TASK OBJECTIVE: Make a verbatim copy of the records; pictures stay out.

******

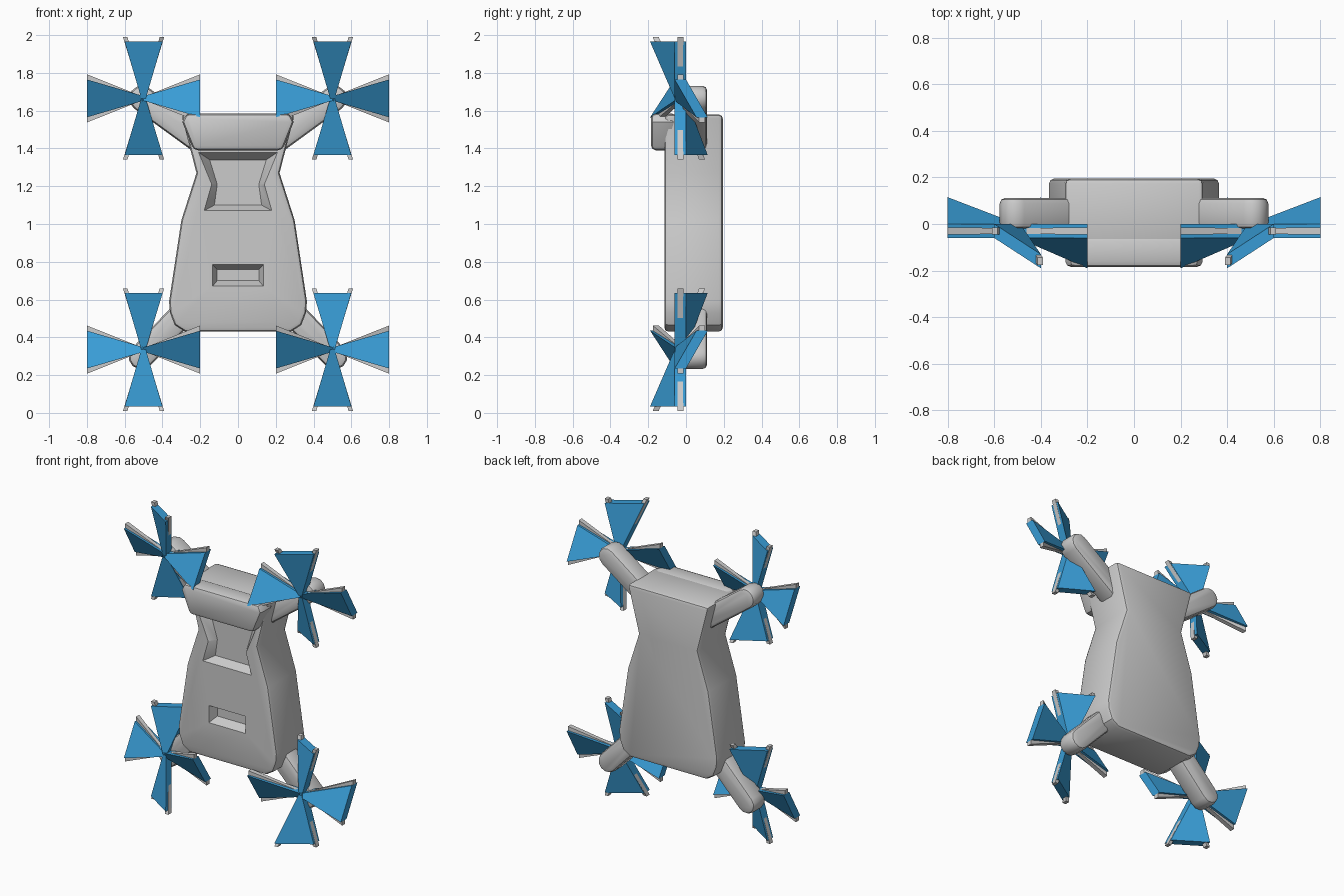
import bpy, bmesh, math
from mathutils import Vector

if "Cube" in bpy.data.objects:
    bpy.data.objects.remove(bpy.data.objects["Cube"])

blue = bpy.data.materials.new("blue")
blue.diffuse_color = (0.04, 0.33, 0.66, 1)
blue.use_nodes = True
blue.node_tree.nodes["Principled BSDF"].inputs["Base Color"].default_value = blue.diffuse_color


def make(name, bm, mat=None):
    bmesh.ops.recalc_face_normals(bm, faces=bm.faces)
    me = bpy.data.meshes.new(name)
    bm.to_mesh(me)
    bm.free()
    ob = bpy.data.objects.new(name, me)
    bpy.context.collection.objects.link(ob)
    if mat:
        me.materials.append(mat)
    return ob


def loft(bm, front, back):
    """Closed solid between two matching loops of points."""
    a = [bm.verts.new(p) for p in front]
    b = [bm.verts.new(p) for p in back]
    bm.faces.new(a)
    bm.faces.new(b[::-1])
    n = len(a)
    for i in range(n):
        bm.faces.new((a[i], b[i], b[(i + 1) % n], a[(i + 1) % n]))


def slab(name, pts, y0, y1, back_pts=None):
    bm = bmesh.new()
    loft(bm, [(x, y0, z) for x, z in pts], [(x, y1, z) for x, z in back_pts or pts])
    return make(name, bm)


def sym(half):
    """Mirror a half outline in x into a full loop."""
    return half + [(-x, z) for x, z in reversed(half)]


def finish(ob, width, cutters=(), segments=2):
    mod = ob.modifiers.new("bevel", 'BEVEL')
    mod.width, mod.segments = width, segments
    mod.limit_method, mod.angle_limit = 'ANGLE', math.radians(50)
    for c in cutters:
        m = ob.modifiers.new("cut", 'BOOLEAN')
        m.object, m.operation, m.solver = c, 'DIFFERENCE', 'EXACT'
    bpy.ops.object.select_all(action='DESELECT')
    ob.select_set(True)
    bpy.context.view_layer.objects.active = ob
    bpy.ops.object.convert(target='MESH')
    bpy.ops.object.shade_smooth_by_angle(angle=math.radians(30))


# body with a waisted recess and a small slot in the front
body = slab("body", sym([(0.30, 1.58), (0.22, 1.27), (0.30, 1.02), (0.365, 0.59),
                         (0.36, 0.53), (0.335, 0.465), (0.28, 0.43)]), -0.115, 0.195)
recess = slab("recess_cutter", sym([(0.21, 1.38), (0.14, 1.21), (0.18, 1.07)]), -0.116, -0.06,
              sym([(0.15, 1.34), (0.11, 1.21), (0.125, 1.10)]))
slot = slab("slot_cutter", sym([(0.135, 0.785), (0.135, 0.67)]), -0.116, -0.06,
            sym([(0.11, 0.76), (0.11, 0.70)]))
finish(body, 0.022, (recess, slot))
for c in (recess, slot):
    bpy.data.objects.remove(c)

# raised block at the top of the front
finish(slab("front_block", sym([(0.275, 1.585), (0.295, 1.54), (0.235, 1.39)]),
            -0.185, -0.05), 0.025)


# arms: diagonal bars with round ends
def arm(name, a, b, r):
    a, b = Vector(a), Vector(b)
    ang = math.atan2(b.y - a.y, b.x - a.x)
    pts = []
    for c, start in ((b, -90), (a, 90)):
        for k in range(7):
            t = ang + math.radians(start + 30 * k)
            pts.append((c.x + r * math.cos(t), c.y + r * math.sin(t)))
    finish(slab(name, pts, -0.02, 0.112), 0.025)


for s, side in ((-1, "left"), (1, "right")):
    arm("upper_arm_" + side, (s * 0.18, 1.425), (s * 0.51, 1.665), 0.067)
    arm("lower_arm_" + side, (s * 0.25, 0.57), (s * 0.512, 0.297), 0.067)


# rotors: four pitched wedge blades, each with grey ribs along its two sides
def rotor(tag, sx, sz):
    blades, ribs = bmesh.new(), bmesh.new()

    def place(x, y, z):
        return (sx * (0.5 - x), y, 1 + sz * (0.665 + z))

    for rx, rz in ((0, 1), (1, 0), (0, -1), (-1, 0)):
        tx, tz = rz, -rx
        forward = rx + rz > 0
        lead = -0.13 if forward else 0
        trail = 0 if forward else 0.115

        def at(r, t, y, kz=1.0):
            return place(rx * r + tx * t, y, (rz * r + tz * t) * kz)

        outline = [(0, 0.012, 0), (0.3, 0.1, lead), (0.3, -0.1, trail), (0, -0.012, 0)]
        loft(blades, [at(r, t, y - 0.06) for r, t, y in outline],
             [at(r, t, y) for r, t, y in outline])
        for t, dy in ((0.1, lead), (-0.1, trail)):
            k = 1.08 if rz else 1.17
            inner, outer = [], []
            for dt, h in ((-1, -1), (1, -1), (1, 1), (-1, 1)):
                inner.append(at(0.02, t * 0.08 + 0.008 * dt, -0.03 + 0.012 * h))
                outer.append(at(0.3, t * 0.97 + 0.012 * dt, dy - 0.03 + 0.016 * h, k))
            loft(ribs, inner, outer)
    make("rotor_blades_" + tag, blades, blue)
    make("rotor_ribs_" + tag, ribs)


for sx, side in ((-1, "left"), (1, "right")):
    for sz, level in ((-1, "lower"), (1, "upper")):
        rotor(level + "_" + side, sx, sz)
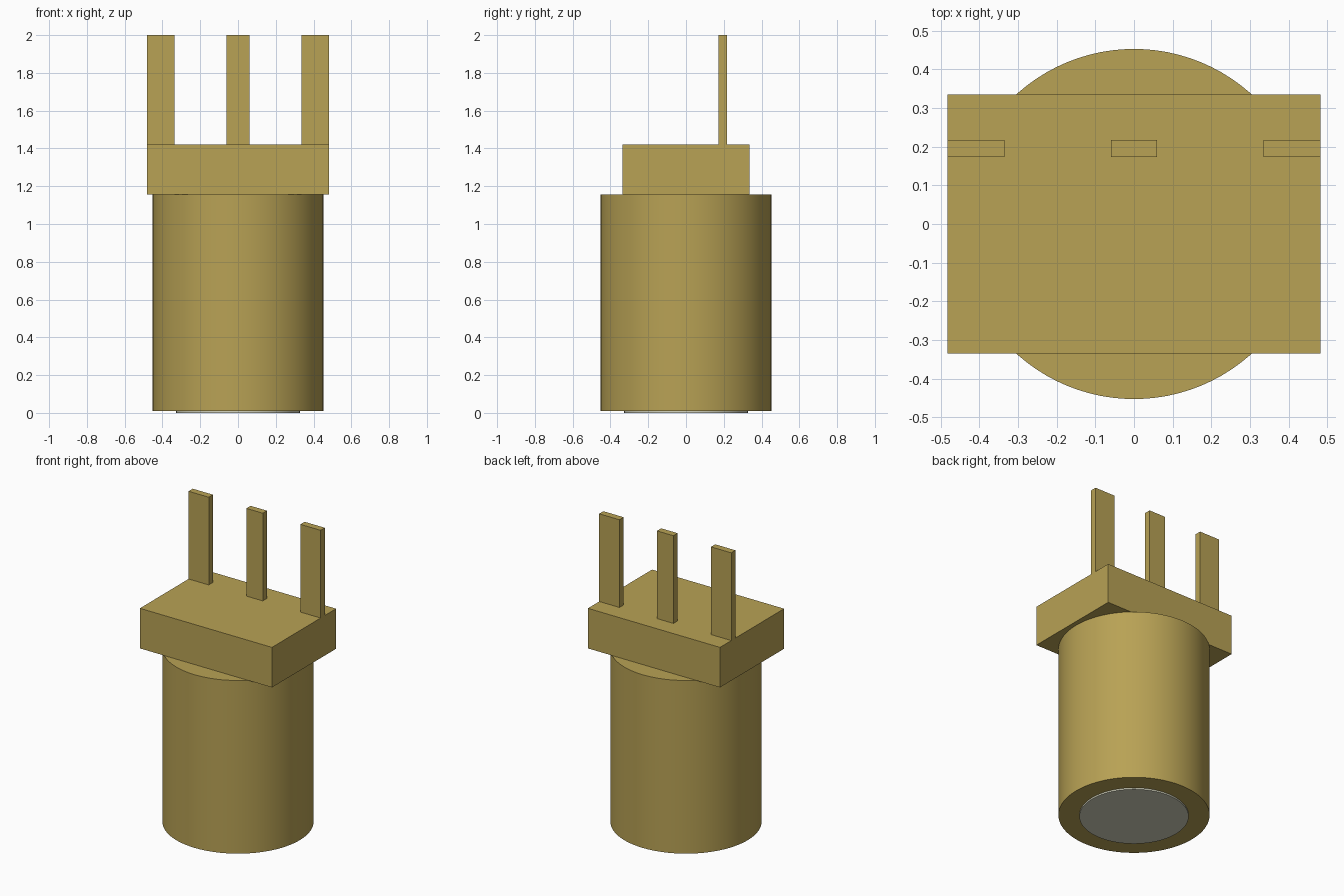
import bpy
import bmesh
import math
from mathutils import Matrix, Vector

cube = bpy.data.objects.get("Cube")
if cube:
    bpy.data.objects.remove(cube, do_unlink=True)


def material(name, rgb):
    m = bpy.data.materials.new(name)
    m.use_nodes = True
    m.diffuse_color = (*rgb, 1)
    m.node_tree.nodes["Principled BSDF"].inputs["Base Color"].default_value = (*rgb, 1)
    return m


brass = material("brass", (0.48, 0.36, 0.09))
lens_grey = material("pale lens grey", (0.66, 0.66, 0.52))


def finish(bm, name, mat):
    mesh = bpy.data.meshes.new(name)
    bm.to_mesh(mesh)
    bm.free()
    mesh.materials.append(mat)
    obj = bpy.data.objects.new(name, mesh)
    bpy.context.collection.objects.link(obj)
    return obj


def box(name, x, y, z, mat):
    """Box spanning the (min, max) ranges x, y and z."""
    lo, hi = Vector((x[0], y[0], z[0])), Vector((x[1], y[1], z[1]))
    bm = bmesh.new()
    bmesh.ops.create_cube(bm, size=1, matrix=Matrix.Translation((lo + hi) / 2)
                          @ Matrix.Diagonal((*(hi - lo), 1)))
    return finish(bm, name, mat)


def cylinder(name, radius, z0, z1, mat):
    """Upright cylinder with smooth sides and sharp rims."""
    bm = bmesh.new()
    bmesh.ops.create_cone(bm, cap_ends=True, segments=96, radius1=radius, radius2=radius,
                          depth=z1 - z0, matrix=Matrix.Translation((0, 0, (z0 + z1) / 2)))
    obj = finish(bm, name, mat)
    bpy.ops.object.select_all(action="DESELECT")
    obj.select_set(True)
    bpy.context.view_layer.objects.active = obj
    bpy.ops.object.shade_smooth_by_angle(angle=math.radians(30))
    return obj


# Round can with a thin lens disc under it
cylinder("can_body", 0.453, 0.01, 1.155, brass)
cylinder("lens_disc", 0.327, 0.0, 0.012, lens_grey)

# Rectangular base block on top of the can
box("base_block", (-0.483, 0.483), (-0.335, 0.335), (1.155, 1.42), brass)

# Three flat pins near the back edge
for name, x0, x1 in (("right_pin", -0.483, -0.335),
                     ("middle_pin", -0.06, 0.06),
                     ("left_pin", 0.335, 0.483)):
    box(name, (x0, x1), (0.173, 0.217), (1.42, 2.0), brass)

******

RESPONSE:
import bpy, bmesh, math
from mathutils import Vector

if "Cube" in bpy.data.objects:
    bpy.data.objects.remove(bpy.data.objects["Cube"])

blue = bpy.data.materials.new("blue")
blue.diffuse_color = (0.04, 0.33, 0.66, 1)
blue.use_nodes = True
blue.node_tree.nodes["Principled BSDF"].inputs["Base Color"].default_value = blue.diffuse_color


def make(name, bm, mat=None):
    bmesh.ops.recalc_face_normals(bm, faces=bm.faces)
    me = bpy.data.meshes.new(name)
    bm.to_mesh(me)
    bm.free()
    ob = bpy.data.objects.new(name, me)
    bpy.context.collection.objects.link(ob)
    if mat:
        me.materials.append(mat)
    return ob


def loft(bm, front, back):
    """Closed solid between two matching loops of points."""
    a = [bm.verts.new(p) for p in front]
    b = [bm.verts.new(p) for p in back]
    bm.faces.new(a)
    bm.faces.new(b[::-1])
    n = len(a)
    for i in range(n):
        bm.faces.new((a[i], b[i], b[(i + 1) % n], a[(i + 1) % n]))


def slab(name, pts, y0, y1, back_pts=None):
    bm = bmesh.new()
    loft(bm, [(x, y0, z) for x, z in pts], [(x, y1, z) for x, z in back_pts or pts])
    return make(name, bm)


def sym(half):
    """Mirror a half outline in x into a full loop."""
    return half + [(-x, z) for x, z in reversed(half)]


def finish(ob, width, cutters=(), segments=2):
    mod = ob.modifiers.new("bevel", 'BEVEL')
    mod.width, mod.segments = width, segments
    mod.limit_method, mod.angle_limit = 'ANGLE', math.radians(50)
    for c in cutters:
        m = ob.modifiers.new("cut", 'BOOLEAN')
        m.object, m.operation, m.solver = c, 'DIFFERENCE', 'EXACT'
    bpy.ops.object.select_all(action='DESELECT')
    ob.select_set(True)
    bpy.context.view_layer.objects.active = ob
    bpy.ops.object.convert(target='MESH')
    bpy.ops.object.shade_smooth_by_angle(angle=math.radians(30))


# body with a waisted recess and a small slot in the front
body = slab("body", sym([(0.30, 1.58), (0.22, 1.27), (0.30, 1.02), (0.365, 0.59),
                         (0.36, 0.53), (0.335, 0.465), (0.28, 0.43)]), -0.115, 0.195)
recess = slab("recess_cutter", sym([(0.21, 1.38), (0.14, 1.21), (0.18, 1.07)]), -0.116, -0.06,
              sym([(0.15, 1.34), (0.11, 1.21), (0.125, 1.10)]))
slot = slab("slot_cutter", sym([(0.135, 0.785), (0.135, 0.67)]), -0.116, -0.06,
            sym([(0.11, 0.76), (0.11, 0.70)]))
finish(body, 0.022, (recess, slot))
for c in (recess, slot):
    bpy.data.objects.remove(c)

# raised block at the top of the front
finish(slab("front_block", sym([(0.275, 1.585), (0.295, 1.54), (0.235, 1.39)]),
            -0.185, -0.05), 0.025)


# arms: diagonal bars with round ends
def arm(name, a, b, r):
    a, b = Vector(a), Vector(b)
    ang = math.atan2(b.y - a.y, b.x - a.x)
    pts = []
    for c, start in ((b, -90), (a, 90)):
        for k in range(7):
            t = ang + math.radians(start + 30 * k)
            pts.append((c.x + r * math.cos(t), c.y + r * math.sin(t)))
    finish(slab(name, pts, -0.02, 0.112), 0.025)


for s, side in ((-1, "left"), (1, "right")):
    arm("upper_arm_" + side, (s * 0.18, 1.425), (s * 0.51, 1.665), 0.067)
    arm("lower_arm_" + side, (s * 0.25, 0.57), (s * 0.512, 0.297), 0.067)


# rotors: four pitched wedge blades, each with grey ribs along its two sides
def rotor(tag, sx, sz):
    blades, ribs = bmesh.new(), bmesh.new()

    def place(x, y, z):
        return (sx * (0.5 - x), y, 1 + sz * (0.665 + z))

    for rx, rz in ((0, 1), (1, 0), (0, -1), (-1, 0)):
        tx, tz = rz, -rx
        forward = rx + rz > 0
        lead = -0.13 if forward else 0
        trail = 0 if forward else 0.115

        def at(r, t, y, kz=1.0):
            return place(rx * r + tx * t, y, (rz * r + tz * t) * kz)

        outline = [(0, 0.012, 0), (0.3, 0.1, lead), (0.3, -0.1, trail), (0, -0.012, 0)]
        loft(blades, [at(r, t, y - 0.06) for r, t, y in outline],
             [at(r, t, y) for r, t, y in outline])
        for t, dy in ((0.1, lead), (-0.1, trail)):
            k = 1.08 if rz else 1.17
            inner, outer = [], []
            for dt, h in ((-1, -1), (1, -1), (1, 1), (-1, 1)):
                inner.append(at(0.02, t * 0.08 + 0.008 * dt, -0.03 + 0.012 * h))
                outer.append(at(0.3, t * 0.97 + 0.012 * dt, dy - 0.03 + 0.016 * h, k))
            loft(ribs, inner, outer)
    make("rotor_blades_" + tag, blades, blue)
    make("rotor_ribs_" + tag, ribs)


for sx, side in ((-1, "left"), (1, "right")):
    for sz, level in ((-1, "lower"), (1, "upper")):
        rotor(level + "_" + side, sx, sz)
import bpy
import bmesh
import math
from mathutils import Matrix, Vector

cube = bpy.data.objects.get("Cube")
if cube:
    bpy.data.objects.remove(cube, do_unlink=True)


def material(name, rgb):
    m = bpy.data.materials.new(name)
    m.use_nodes = True
    m.diffuse_color = (*rgb, 1)
    m.node_tree.nodes["Principled BSDF"].inputs["Base Color"].default_value = (*rgb, 1)
    return m


brass = material("brass", (0.48, 0.36, 0.09))
lens_grey = material("pale lens grey", (0.66, 0.66, 0.52))


def finish(bm, name, mat):
    mesh = bpy.data.meshes.new(name)
    bm.to_mesh(mesh)
    bm.free()
    mesh.materials.append(mat)
    obj = bpy.data.objects.new(name, mesh)
    bpy.context.collection.objects.link(obj)
    return obj


def box(name, x, y, z, mat):
    """Box spanning the (min, max) ranges x, y and z."""
    lo, hi = Vector((x[0], y[0], z[0])), Vector((x[1], y[1], z[1]))
    bm = bmesh.new()
    bmesh.ops.create_cube(bm, size=1, matrix=Matrix.Translation((lo + hi) / 2)
                          @ Matrix.Diagonal((*(hi - lo), 1)))
    return finish(bm, name, mat)


def cylinder(name, radius, z0, z1, mat):
    """Upright cylinder with smooth sides and sharp rims."""
    bm = bmesh.new()
    bmesh.ops.create_cone(bm, cap_ends=True, segments=96, radius1=radius, radius2=radius,
                          depth=z1 - z0, matrix=Matrix.Translation((0, 0, (z0 + z1) / 2)))
    obj = finish(bm, name, mat)
    bpy.ops.object.select_all(action="DESELECT")
    obj.select_set(True)
    bpy.context.view_layer.objects.active = obj
    bpy.ops.object.shade_smooth_by_angle(angle=math.radians(30))
    return obj


# Round can with a thin lens disc under it
cylinder("can_body", 0.453, 0.01, 1.155, brass)
cylinder("lens_disc", 0.327, 0.0, 0.012, lens_grey)

# Rectangular base block on top of the can
box("base_block", (-0.483, 0.483), (-0.335, 0.335), (1.155, 1.42), brass)

# Three flat pins near the back edge
for name, x0, x1 in (("right_pin", -0.483, -0.335),
                     ("middle_pin", -0.06, 0.06),
                     ("left_pin", 0.335, 0.483)):
    box(name, (x0, x1), (0.173, 0.217), (1.42, 2.0), brass)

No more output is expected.